| Work instruction |
Copy the records exactly. Include every line.

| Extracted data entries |
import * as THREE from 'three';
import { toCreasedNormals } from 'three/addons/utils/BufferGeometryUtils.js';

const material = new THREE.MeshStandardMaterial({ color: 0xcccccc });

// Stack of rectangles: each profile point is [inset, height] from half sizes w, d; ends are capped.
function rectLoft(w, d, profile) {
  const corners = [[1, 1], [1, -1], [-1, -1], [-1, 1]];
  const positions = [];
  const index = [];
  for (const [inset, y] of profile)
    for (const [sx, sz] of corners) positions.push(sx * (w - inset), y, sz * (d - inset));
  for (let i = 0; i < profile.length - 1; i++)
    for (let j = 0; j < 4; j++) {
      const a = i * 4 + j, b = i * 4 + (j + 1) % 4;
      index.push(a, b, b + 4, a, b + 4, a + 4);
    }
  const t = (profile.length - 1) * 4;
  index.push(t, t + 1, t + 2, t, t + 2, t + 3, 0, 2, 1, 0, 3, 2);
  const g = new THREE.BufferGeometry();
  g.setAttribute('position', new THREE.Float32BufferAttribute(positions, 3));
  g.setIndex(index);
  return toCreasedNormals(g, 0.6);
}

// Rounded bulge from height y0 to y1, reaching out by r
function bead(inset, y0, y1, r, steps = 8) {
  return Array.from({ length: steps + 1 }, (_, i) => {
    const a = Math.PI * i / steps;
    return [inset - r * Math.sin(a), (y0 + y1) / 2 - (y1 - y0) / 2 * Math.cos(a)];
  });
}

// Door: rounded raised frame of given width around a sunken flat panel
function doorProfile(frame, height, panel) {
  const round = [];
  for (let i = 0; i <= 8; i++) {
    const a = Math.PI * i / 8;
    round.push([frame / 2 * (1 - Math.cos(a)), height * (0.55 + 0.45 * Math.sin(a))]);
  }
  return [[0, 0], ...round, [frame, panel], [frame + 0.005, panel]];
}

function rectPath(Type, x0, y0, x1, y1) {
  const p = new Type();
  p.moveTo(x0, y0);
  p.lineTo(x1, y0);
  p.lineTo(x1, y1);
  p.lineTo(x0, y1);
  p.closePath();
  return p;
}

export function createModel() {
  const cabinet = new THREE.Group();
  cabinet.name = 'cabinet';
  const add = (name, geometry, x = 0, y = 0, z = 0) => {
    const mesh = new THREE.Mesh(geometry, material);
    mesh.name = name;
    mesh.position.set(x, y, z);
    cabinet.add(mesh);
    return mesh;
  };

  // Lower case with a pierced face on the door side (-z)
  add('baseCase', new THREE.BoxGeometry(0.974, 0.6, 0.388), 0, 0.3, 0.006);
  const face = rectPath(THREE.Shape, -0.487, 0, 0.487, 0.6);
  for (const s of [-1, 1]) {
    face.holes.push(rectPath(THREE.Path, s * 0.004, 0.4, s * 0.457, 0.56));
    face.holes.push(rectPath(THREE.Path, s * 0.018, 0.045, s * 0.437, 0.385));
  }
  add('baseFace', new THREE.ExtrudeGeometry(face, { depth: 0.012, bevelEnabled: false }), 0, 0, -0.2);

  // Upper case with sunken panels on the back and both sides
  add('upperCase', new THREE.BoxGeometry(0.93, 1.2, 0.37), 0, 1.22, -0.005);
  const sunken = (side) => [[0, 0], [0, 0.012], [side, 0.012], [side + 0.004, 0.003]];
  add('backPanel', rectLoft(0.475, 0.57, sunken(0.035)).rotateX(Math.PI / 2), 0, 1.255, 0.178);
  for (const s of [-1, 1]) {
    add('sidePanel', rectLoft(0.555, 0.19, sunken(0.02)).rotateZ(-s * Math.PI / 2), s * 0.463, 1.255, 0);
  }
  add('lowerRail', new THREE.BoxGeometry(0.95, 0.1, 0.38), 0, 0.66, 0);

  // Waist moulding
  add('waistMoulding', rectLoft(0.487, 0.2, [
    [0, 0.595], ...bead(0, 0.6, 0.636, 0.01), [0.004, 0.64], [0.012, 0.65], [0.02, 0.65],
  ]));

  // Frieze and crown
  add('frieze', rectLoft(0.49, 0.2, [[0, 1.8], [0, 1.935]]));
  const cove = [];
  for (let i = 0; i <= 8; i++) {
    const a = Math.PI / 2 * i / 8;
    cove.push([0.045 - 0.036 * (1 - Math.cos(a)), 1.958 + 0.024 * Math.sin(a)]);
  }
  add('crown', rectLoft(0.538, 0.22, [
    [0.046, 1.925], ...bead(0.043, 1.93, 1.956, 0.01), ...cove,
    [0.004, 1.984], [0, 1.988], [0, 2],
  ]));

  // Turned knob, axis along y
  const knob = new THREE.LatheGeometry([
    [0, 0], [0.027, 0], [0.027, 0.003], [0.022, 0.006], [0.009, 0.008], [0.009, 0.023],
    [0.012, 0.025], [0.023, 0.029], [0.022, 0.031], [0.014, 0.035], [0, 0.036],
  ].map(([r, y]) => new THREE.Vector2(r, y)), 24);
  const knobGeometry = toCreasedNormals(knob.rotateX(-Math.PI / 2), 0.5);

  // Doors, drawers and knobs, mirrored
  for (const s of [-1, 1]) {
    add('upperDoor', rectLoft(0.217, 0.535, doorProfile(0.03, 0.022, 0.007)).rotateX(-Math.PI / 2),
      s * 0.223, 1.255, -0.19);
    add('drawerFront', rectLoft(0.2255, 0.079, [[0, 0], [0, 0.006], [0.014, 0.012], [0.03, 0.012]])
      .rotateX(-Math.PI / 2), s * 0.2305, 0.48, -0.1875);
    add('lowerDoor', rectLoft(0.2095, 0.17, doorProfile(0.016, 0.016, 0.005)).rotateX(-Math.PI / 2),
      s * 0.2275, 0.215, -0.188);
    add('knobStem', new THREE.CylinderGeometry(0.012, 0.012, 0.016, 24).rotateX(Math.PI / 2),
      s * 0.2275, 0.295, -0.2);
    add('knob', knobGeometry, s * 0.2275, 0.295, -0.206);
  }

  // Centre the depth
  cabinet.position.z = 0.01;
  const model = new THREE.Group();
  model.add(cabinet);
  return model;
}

| Solution to the problem |
import * as THREE from 'three';
import { toCreasedNormals } from 'three/addons/utils/BufferGeometryUtils.js';

const material = new THREE.MeshStandardMaterial({ color: 0xcccccc });

// Stack of rectangles: each profile point is [inset, height] from half sizes w, d; ends are capped.
function rectLoft(w, d, profile) {
  const corners = [[1, 1], [1, -1], [-1, -1], [-1, 1]];
  const positions = [];
  const index = [];
  for (const [inset, y] of profile)
    for (const [sx, sz] of corners) positions.push(sx * (w - inset), y, sz * (d - inset));
  for (let i = 0; i < profile.length - 1; i++)
    for (let j = 0; j < 4; j++) {
      const a = i * 4 + j, b = i * 4 + (j + 1) % 4;
      index.push(a, b, b + 4, a, b + 4, a + 4);
    }
  const t = (profile.length - 1) * 4;
  index.push(t, t + 1, t + 2, t, t + 2, t + 3, 0, 2, 1, 0, 3, 2);
  const g = new THREE.BufferGeometry();
  g.setAttribute('position', new THREE.Float32BufferAttribute(positions, 3));
  g.setIndex(index);
  return toCreasedNormals(g, 0.6);
}

// Rounded bulge from height y0 to y1, reaching out by r
function bead(inset, y0, y1, r, steps = 8) {
  return Array.from({ length: steps + 1 }, (_, i) => {
    const a = Math.PI * i / steps;
    return [inset - r * Math.sin(a), (y0 + y1) / 2 - (y1 - y0) / 2 * Math.cos(a)];
  });
}

// Door: rounded raised frame of given width around a sunken flat panel
function doorProfile(frame, height, panel) {
  const round = [];
  for (let i = 0; i <= 8; i++) {
    const a = Math.PI * i / 8;
    round.push([frame / 2 * (1 - Math.cos(a)), height * (0.55 + 0.45 * Math.sin(a))]);
  }
  return [[0, 0], ...round, [frame, panel], [frame + 0.005, panel]];
}

function rectPath(Type, x0, y0, x1, y1) {
  const p = new Type();
  p.moveTo(x0, y0);
  p.lineTo(x1, y0);
  p.lineTo(x1, y1);
  p.lineTo(x0, y1);
  p.closePath();
  return p;
}

export function createModel() {
  const cabinet = new THREE.Group();
  cabinet.name = 'cabinet';
  const add = (name, geometry, x = 0, y = 0, z = 0) => {
    const mesh = new THREE.Mesh(geometry, material);
    mesh.name = name;
    mesh.position.set(x, y, z);
    cabinet.add(mesh);
    return mesh;
  };

  // Lower case with a pierced face on the door side (-z)
  add('baseCase', new THREE.BoxGeometry(0.974, 0.6, 0.388), 0, 0.3, 0.006);
  const face = rectPath(THREE.Shape, -0.487, 0, 0.487, 0.6);
  for (const s of [-1, 1]) {
    face.holes.push(rectPath(THREE.Path, s * 0.004, 0.4, s * 0.457, 0.56));
    face.holes.push(rectPath(THREE.Path, s * 0.018, 0.045, s * 0.437, 0.385));
  }
  add('baseFace', new THREE.ExtrudeGeometry(face, { depth: 0.012, bevelEnabled: false }), 0, 0, -0.2);

  // Upper case with sunken panels on the back and both sides
  add('upperCase', new THREE.BoxGeometry(0.93, 1.2, 0.37), 0, 1.22, -0.005);
  const sunken = (side) => [[0, 0], [0, 0.012], [side, 0.012], [side + 0.004, 0.003]];
  add('backPanel', rectLoft(0.475, 0.57, sunken(0.035)).rotateX(Math.PI / 2), 0, 1.255, 0.178);
  for (const s of [-1, 1]) {
    add('sidePanel', rectLoft(0.555, 0.19, sunken(0.02)).rotateZ(-s * Math.PI / 2), s * 0.463, 1.255, 0);
  }
  add('lowerRail', new THREE.BoxGeometry(0.95, 0.1, 0.38), 0, 0.66, 0);

  // Waist moulding
  add('waistMoulding', rectLoft(0.487, 0.2, [
    [0, 0.595], ...bead(0, 0.6, 0.636, 0.01), [0.004, 0.64], [0.012, 0.65], [0.02, 0.65],
  ]));

  // Frieze and crown
  add('frieze', rectLoft(0.49, 0.2, [[0, 1.8], [0, 1.935]]));
  const cove = [];
  for (let i = 0; i <= 8; i++) {
    const a = Math.PI / 2 * i / 8;
    cove.push([0.045 - 0.036 * (1 - Math.cos(a)), 1.958 + 0.024 * Math.sin(a)]);
  }
  add('crown', rectLoft(0.538, 0.22, [
    [0.046, 1.925], ...bead(0.043, 1.93, 1.956, 0.01), ...cove,
    [0.004, 1.984], [0, 1.988], [0, 2],
  ]));

  // Turned knob, axis along y
  const knob = new THREE.LatheGeometry([
    [0, 0], [0.027, 0], [0.027, 0.003], [0.022, 0.006], [0.009, 0.008], [0.009, 0.023],
    [0.012, 0.025], [0.023, 0.029], [0.022, 0.031], [0.014, 0.035], [0, 0.036],
  ].map(([r, y]) => new THREE.Vector2(r, y)), 24);
  const knobGeometry = toCreasedNormals(knob.rotateX(-Math.PI / 2), 0.5);

  // Doors, drawers and knobs, mirrored
  for (const s of [-1, 1]) {
    add('upperDoor', rectLoft(0.217, 0.535, doorProfile(0.03, 0.022, 0.007)).rotateX(-Math.PI / 2),
      s * 0.223, 1.255, -0.19);
    add('drawerFront', rectLoft(0.2255, 0.079, [[0, 0], [0, 0.006], [0.014, 0.012], [0.03, 0.012]])
      .rotateX(-Math.PI / 2), s * 0.2305, 0.48, -0.1875);
    add('lowerDoor', rectLoft(0.2095, 0.17, doorProfile(0.016, 0.016, 0.005)).rotateX(-Math.PI / 2),
      s * 0.2275, 0.215, -0.188);
    add('knobStem', new THREE.CylinderGeometry(0.012, 0.012, 0.016, 24).rotateX(Math.PI / 2),
      s * 0.2275, 0.295, -0.2);
    add('knob', knobGeometry, s * 0.2275, 0.295, -0.206);
  }

  // Centre the depth
  cabinet.position.z = 0.01;
  const model = new THREE.Group();
  model.add(cabinet);
  return model;
}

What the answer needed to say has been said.